It was literally by chance that a rural acrobat while walking in the fields stumbled upon some metallic objects lying on the ground. Curiosity prompted him to dig the spot that revealed a hoard of copper artefacts. Realising the value of the stuff, he quickly collected them and left the spot in a hush without informing anyone.

But luck did not favour him as some villagers noticed his activities and informed the local police. Police immediately swung into action and raided his hideout. Police seized the articles and kept it in the store of the Bidhuna police station.

Additional District Magistrate of Auraiya realised that the articles seized by the police was of historical importance and he informed that Rakesh Tiwari, Director, Directorate of Archaeology about the ancient treasure.

Assistant Archaeological Officer Nar Singh Tyagi visited Budhina to inspect the findings.
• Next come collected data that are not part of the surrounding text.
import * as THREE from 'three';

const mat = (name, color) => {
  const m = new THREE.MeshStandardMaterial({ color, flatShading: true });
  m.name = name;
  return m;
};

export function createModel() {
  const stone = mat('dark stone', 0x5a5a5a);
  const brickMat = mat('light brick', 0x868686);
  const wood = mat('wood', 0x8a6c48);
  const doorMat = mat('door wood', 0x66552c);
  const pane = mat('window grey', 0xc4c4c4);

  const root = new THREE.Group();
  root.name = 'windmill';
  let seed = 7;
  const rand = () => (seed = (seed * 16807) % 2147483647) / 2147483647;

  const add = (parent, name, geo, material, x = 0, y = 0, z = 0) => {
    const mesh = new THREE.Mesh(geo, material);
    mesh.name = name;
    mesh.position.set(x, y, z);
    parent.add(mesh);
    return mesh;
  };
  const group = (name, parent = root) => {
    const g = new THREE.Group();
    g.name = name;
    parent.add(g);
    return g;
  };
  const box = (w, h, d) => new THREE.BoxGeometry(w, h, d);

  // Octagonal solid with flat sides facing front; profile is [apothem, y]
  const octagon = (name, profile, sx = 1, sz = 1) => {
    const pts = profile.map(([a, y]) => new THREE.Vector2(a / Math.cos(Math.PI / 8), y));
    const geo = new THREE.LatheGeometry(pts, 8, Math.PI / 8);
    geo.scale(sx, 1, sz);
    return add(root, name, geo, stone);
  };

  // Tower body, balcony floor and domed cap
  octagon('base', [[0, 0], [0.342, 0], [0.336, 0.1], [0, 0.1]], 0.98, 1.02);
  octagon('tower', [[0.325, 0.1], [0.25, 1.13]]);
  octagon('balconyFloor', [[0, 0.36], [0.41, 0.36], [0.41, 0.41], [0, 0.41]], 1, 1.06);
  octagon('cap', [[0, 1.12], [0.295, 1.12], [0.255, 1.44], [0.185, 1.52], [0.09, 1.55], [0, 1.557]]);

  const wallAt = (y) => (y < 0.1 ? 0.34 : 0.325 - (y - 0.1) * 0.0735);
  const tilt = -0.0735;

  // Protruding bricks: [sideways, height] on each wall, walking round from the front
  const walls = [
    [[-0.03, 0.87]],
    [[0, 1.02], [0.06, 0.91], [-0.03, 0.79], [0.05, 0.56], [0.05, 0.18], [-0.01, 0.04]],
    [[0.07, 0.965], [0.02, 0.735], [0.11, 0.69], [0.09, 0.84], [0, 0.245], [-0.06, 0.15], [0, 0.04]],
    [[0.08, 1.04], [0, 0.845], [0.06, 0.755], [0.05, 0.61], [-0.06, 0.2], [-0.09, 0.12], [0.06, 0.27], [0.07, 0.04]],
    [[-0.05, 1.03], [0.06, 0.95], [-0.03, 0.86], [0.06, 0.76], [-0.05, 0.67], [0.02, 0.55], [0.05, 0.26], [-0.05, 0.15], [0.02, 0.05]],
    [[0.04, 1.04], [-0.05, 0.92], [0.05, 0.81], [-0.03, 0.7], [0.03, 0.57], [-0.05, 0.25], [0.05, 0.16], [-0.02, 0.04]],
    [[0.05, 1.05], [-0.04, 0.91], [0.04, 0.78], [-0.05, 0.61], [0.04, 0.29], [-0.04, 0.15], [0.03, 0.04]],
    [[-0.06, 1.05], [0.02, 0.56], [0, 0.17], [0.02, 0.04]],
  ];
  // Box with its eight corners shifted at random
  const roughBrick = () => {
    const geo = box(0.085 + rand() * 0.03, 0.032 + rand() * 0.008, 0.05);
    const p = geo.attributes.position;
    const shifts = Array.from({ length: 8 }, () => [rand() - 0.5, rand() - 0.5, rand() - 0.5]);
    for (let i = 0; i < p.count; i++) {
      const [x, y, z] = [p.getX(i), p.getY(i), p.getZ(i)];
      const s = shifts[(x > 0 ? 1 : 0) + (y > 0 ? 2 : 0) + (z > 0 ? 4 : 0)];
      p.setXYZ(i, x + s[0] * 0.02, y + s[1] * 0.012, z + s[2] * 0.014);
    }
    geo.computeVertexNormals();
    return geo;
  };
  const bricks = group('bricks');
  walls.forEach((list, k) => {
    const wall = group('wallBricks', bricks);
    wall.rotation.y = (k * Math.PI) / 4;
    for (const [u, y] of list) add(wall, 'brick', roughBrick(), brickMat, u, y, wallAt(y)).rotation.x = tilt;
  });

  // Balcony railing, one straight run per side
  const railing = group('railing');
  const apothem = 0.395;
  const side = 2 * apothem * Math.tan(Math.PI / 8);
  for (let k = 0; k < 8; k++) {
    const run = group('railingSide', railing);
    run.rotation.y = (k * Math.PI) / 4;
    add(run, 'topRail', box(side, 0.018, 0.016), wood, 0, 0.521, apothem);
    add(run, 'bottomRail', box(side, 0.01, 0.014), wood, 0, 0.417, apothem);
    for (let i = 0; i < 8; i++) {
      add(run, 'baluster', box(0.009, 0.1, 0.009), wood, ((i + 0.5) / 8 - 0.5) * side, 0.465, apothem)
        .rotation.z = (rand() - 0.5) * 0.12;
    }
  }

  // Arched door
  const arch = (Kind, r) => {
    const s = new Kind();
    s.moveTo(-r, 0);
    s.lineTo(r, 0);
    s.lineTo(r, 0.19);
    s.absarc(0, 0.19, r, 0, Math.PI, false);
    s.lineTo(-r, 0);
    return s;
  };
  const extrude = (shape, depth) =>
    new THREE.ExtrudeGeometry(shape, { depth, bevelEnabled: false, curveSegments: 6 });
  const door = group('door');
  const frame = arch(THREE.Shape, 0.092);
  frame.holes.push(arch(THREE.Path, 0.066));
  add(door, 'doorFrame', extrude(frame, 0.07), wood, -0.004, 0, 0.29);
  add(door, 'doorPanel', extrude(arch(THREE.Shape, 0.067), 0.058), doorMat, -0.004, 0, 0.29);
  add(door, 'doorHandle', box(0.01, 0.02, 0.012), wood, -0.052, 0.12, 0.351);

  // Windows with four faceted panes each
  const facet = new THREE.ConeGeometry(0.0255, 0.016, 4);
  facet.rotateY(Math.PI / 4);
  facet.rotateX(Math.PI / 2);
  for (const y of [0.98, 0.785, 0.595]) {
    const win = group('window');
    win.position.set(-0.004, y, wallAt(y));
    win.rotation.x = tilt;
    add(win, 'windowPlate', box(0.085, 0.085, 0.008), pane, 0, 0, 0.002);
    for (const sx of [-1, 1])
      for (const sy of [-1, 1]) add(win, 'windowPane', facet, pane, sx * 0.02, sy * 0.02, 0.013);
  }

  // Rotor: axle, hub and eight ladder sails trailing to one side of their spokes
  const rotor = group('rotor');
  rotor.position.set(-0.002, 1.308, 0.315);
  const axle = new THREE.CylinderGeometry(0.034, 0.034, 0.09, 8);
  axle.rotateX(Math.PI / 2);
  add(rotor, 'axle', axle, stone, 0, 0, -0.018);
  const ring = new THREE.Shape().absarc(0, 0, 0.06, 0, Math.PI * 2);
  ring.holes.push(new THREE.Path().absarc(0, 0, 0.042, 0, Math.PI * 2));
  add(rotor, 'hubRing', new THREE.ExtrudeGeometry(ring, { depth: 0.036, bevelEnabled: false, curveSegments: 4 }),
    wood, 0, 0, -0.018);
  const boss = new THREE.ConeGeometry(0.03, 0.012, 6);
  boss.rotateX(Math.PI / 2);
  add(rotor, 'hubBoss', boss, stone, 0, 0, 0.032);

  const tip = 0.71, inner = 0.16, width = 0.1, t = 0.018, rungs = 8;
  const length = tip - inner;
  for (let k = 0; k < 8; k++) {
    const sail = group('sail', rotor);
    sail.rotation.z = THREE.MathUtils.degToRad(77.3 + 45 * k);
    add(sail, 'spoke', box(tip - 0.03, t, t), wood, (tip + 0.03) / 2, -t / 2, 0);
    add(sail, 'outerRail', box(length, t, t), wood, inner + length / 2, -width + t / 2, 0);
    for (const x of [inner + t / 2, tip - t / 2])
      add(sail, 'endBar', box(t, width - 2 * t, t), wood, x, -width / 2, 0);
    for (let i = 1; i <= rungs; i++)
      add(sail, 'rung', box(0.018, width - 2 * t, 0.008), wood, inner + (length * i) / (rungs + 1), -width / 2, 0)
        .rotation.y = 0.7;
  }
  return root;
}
Tyagi submitted his report to the Director and a senior officer RK Srivastava was dispatched to explore the area.

Talking to Hindustan Times, Tiwari said the exploration of the site showed that the spot from where the copper hoard was found is a part of an ancient site located near River Arind, a tributary of River Yamuna. Local farmers carry out cultivation over the land. The exposed section in which the copper hoard had been found indicates that the site may contain two metres thick cultural deposit.

The cultural material scattered on the surface is mainly represented by red ware dominated by well-baked thick-sectioned potsherd. The only item that could be identified was a vase. It appears to be representing a single cultural site. Detailed investigation might reveal other aspects of the cultural assemblage of the site.

The hoard weighs about 25 kg and consists of various kinds of artefacts including a barbed spearhead (harpoon) an anthropomorphic figure, flat shouldered axes, chisels and rings. Except some rings and axes, most of them are broken.

Tiwari said that since 1822, copper artefacts were found in Bithur, about one hundred copper hoards have been found from different places - mainly from western Uttar Pradesh, Haryana and Rajasthan. Red ware potsherds have been also found on the surface of most of the discovered sights. Some of them such as Bahadarabad (Saharanpur), Bisauli (Badaun), Rajpur Parsu (Bijnuar), Baharia (Shahjahanpur), Saipai (Etawah) have been subjected to archaeological soundings.

"However, we do not know much about their associated culture and chronology. The discovery of Udaipurwa copper hoard from an ancient site containing thick cultural deposit is of immense significance," he said.

Directorate of Archaeology had dispatched a proposal to the Archaelogical Survey of India (ASI) for carrying out excavation at the spot. "We are hopeful of getting enough charcoal and other organic material during the excavation for radiocarbon dating," Tiwari said.